Start of Extracted entries

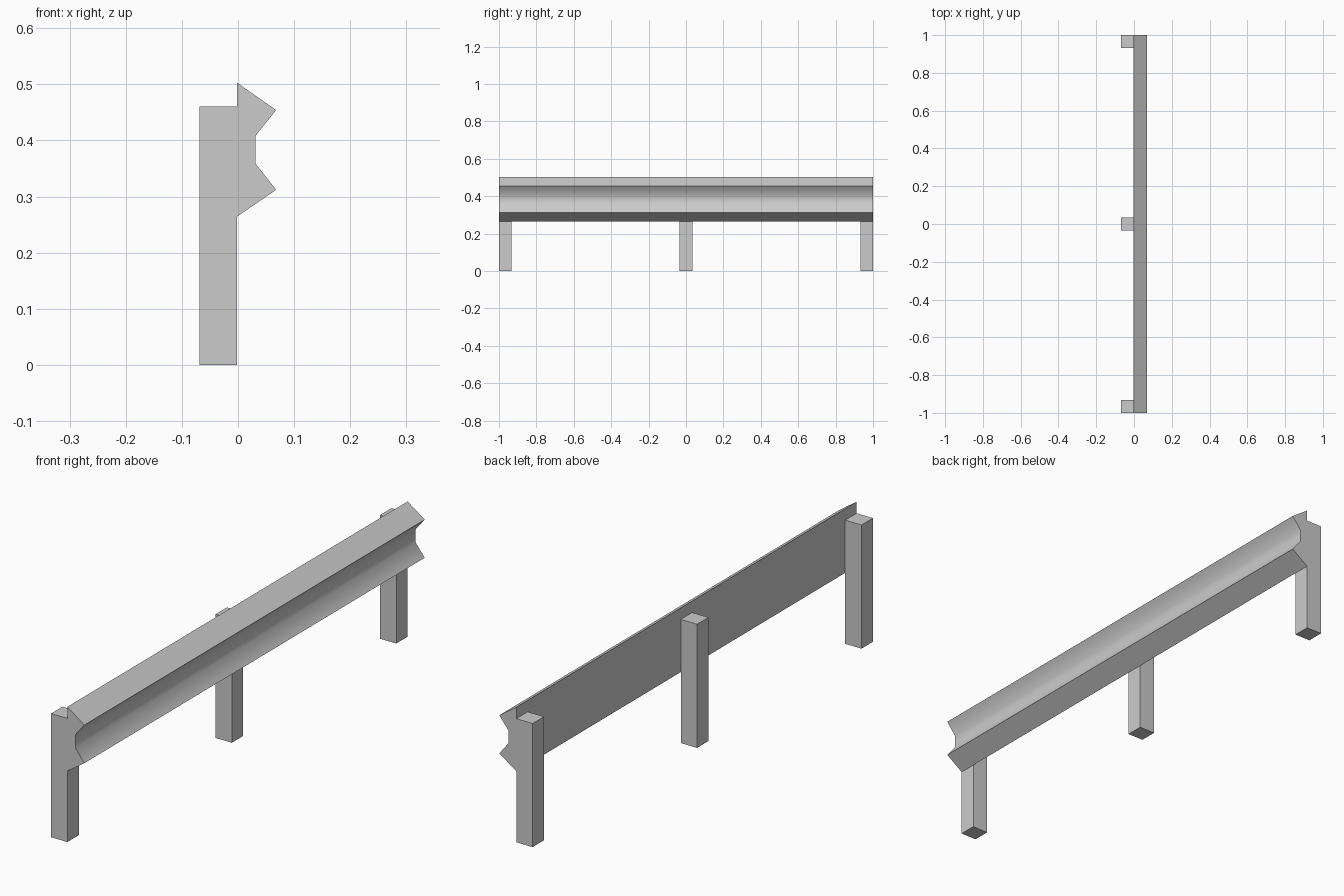
import bpy, bmesh, math

if "Cube" in bpy.data.objects:
    bpy.data.objects.remove(bpy.data.objects["Cube"])

BACK_X = -0.002


def extrude_profile(name, profile, y0, y1, smooth=False):
    """Closed prism: an x/z outline swept along y."""
    bm = bmesh.new()
    face = bm.faces.new([bm.verts.new((x, y0, z)) for x, z in profile])
    result = bmesh.ops.extrude_face_region(bm, geom=[face], use_keep_orig=True)
    for v in result["geom"]:
        if isinstance(v, bmesh.types.BMVert):
            v.co.y = y1
    bmesh.ops.recalc_face_normals(bm, faces=bm.faces)
    mesh = bpy.data.meshes.new(name)
    bm.to_mesh(mesh)
    bm.free()
    obj = bpy.data.objects.new(name, mesh)
    bpy.context.collection.objects.link(obj)
    if smooth:
        bpy.ops.object.select_all(action='DESELECT')
        obj.select_set(True)
        bpy.context.view_layer.objects.active = obj
        bpy.ops.object.shade_smooth_by_angle(angle=math.radians(60))
    return obj


# Long rail with two ridges and a softly shaded channel between them
rail_profile = [
    (BACK_X, 0.264), (0.068, 0.312), (0.031, 0.359),
    (0.031, 0.408), (0.068, 0.454), (BACK_X, 0.503),
]
extrude_profile("guard_rail", rail_profile, -1, 1, smooth=True)

# Three square posts behind the rail
post_profile = [(-0.069, 0), (BACK_X, 0), (BACK_X, 0.46), (-0.069, 0.46)]
half = 0.0335
for name, y in (("front_post", -1 + half), ("middle_post", 0), ("back_post", 1 - half)):
    extrude_profile(name, post_profile, y - half, y + half)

End of Extracted entries

• [Required work]:
Output all the records above again exactly, with the pictures dropped.

• [Solution to this exercise]:
import bpy, bmesh, math

if "Cube" in bpy.data.objects:
    bpy.data.objects.remove(bpy.data.objects["Cube"])

BACK_X = -0.002


def extrude_profile(name, profile, y0, y1, smooth=False):
    """Closed prism: an x/z outline swept along y."""
    bm = bmesh.new()
    face = bm.faces.new([bm.verts.new((x, y0, z)) for x, z in profile])
    result = bmesh.ops.extrude_face_region(bm, geom=[face], use_keep_orig=True)
    for v in result["geom"]:
        if isinstance(v, bmesh.types.BMVert):
            v.co.y = y1
    bmesh.ops.recalc_face_normals(bm, faces=bm.faces)
    mesh = bpy.data.meshes.new(name)
    bm.to_mesh(mesh)
    bm.free()
    obj = bpy.data.objects.new(name, mesh)
    bpy.context.collection.objects.link(obj)
    if smooth:
        bpy.ops.object.select_all(action='DESELECT')
        obj.select_set(True)
        bpy.context.view_layer.objects.active = obj
        bpy.ops.object.shade_smooth_by_angle(angle=math.radians(60))
    return obj


# Long rail with two ridges and a softly shaded channel between them
rail_profile = [
    (BACK_X, 0.264), (0.068, 0.312), (0.031, 0.359),
    (0.031, 0.408), (0.068, 0.454), (BACK_X, 0.503),
]
extrude_profile("guard_rail", rail_profile, -1, 1, smooth=True)

# Three square posts behind the rail
post_profile = [(-0.069, 0), (BACK_X, 0), (BACK_X, 0.46), (-0.069, 0.46)]
half = 0.0335
for name, y in (("front_post", -1 + half), ("middle_post", 0), ("back_post", 1 - half)):
    extrude_profile(name, post_profile, y - half, y + half)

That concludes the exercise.